The issues facing modern physics are so baffling that they’ve crossed a threshold and now fascinate the general public. We laymen have very little at stake, personally speaking, when scientists argue over the Big Bang—without advanced mathematical training, it’s all but impossible to follow the arguments. But we do have a stake when the universe starts to disappear, as it is doing right this minute.
The cosmic vanishing act began, approximately, when dark matter and dark energy showed up on the radar of cosmology. “Dark” is a misleading term, because the space between the stars is pitch black, but it isn’t dark in the way that dark matter and energy are. They are dark as in totally mysterious. No light is given off by them, or any known form of energy we associate with the universe. They cannot be measured, and so far as anyone can guess, dark matter is probably not constituted of anything resembling atoms or subatomic particles.
The reason that dark matter and energy are important is arcane to the layman, having to do with the fact that instead of moving apart at a constant rate or slowing down, the galaxies are accelerating as they move away from each other.
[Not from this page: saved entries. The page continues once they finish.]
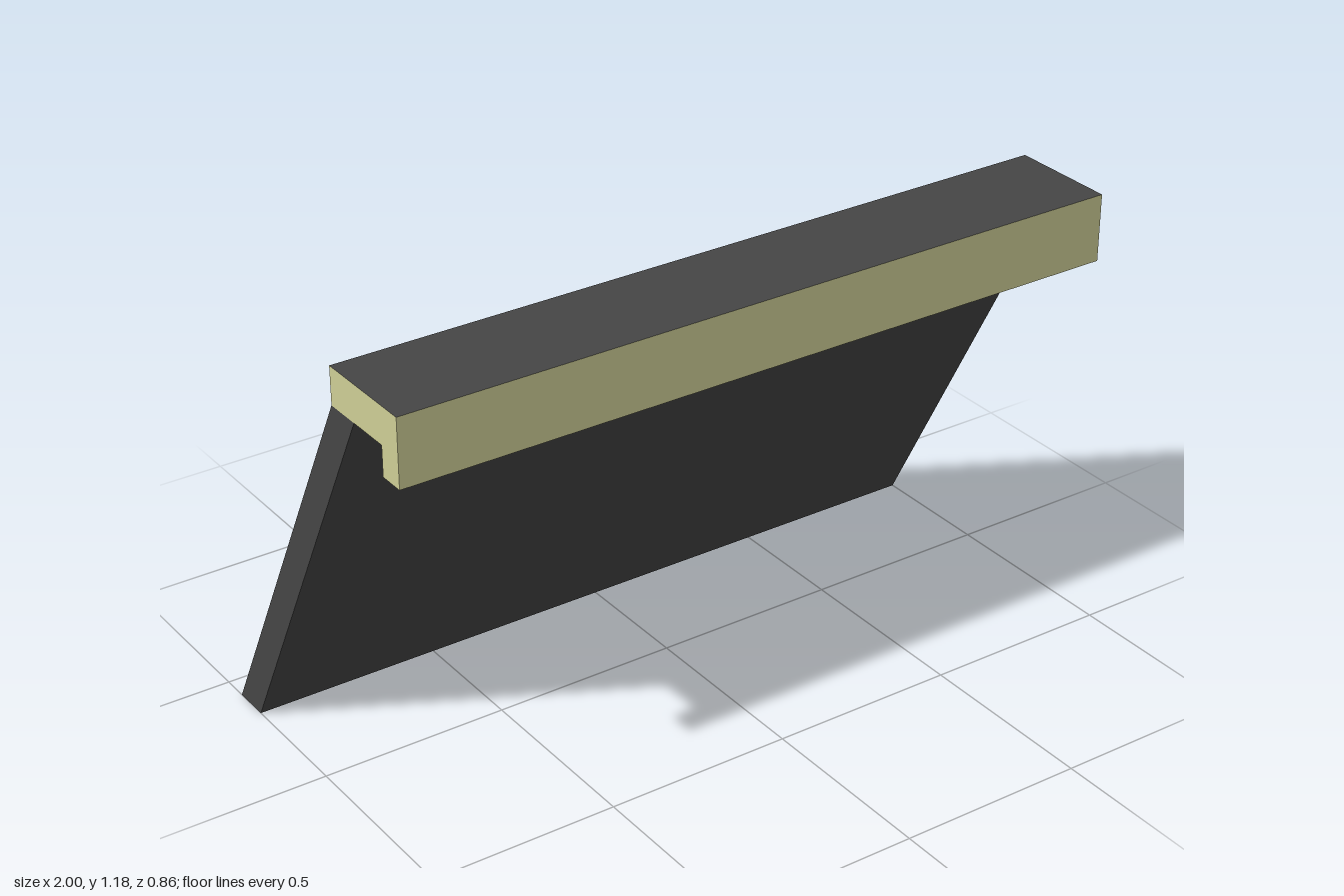
import * as THREE from 'three';

const dark = new THREE.MeshStandardMaterial({ color: 0x464646 });
dark.name = 'charcoal';
const pale = new THREE.MeshStandardMaterial({ color: 0xcfce96 });
pale.name = 'paleYellow';

const HALF = 1; // half of the length along x

// Side profile of the hooked panel as [z, y], each with the name and colour of the face to the next point
const profile = [
  [0.43, 1.0, 'lipFront', pale],
  [0.43, 1.18, 'capTop', dark],
  [0.14, 1.18, 'capBack', dark],
  [0.14, 1.08, 'panelBack', pale],
  [-0.43, 0, 'panelFoot', pale],
  [-0.33, 0, 'panelFront', dark],
  [0.24, 1.08, 'capUnderside', pale],
  [0.36, 1.08, 'lipInside', dark],
  [0.36, 1.0, 'lipBottom', pale],
];

// Long face spanning the full length between two profile points
function longFace([az, ay, name, material], [bz, by]) {
  const geometry = new THREE.BufferGeometry();
  geometry.setAttribute('position', new THREE.Float32BufferAttribute([
    -HALF, ay, az, HALF, ay, az, HALF, by, bz, -HALF, by, bz,
  ], 3));
  geometry.setIndex([0, 1, 2, 0, 2, 3]);
  geometry.computeVertexNormals();
  const mesh = new THREE.Mesh(geometry, material);
  mesh.name = name;
  return mesh;
}

// Flat end face on the side given by the sign
function endFace(name, points, side, material) {
  const shape = new THREE.Shape(points.map(([z, y]) => new THREE.Vector2(-side * z, y)));
  const geometry = new THREE.ShapeGeometry(shape);
  geometry.rotateY(side * Math.PI / 2);
  geometry.translate(side * HALF, 0, 0);
  const mesh = new THREE.Mesh(geometry, material);
  mesh.name = name;
  return mesh;
}

export function createModel() {
  const group = new THREE.Group();
  group.name = 'hookedPanel';

  profile.forEach((p, i) => group.add(longFace(p, profile[(i + 1) % profile.length])));

  // Ends, split into hooked cap and sloping panel
  const cap = profile.filter(([, y]) => y > 0.5);
  const panel = profile.slice(3, 7);
  group.add(
    endFace('capEndLeft', cap, 1, dark),
    endFace('panelEndLeft', panel, 1, dark),
    endFace('capEndRight', cap, -1, pale),
    endFace('panelEndRight', panel, -1, dark),
  );
  return group;
}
This acceleration defies gravity, so at the very least dark energy is some species of antigravity (to put it in very general terms—the actual nature of this unknown force is complex, arcane, and much speculated over).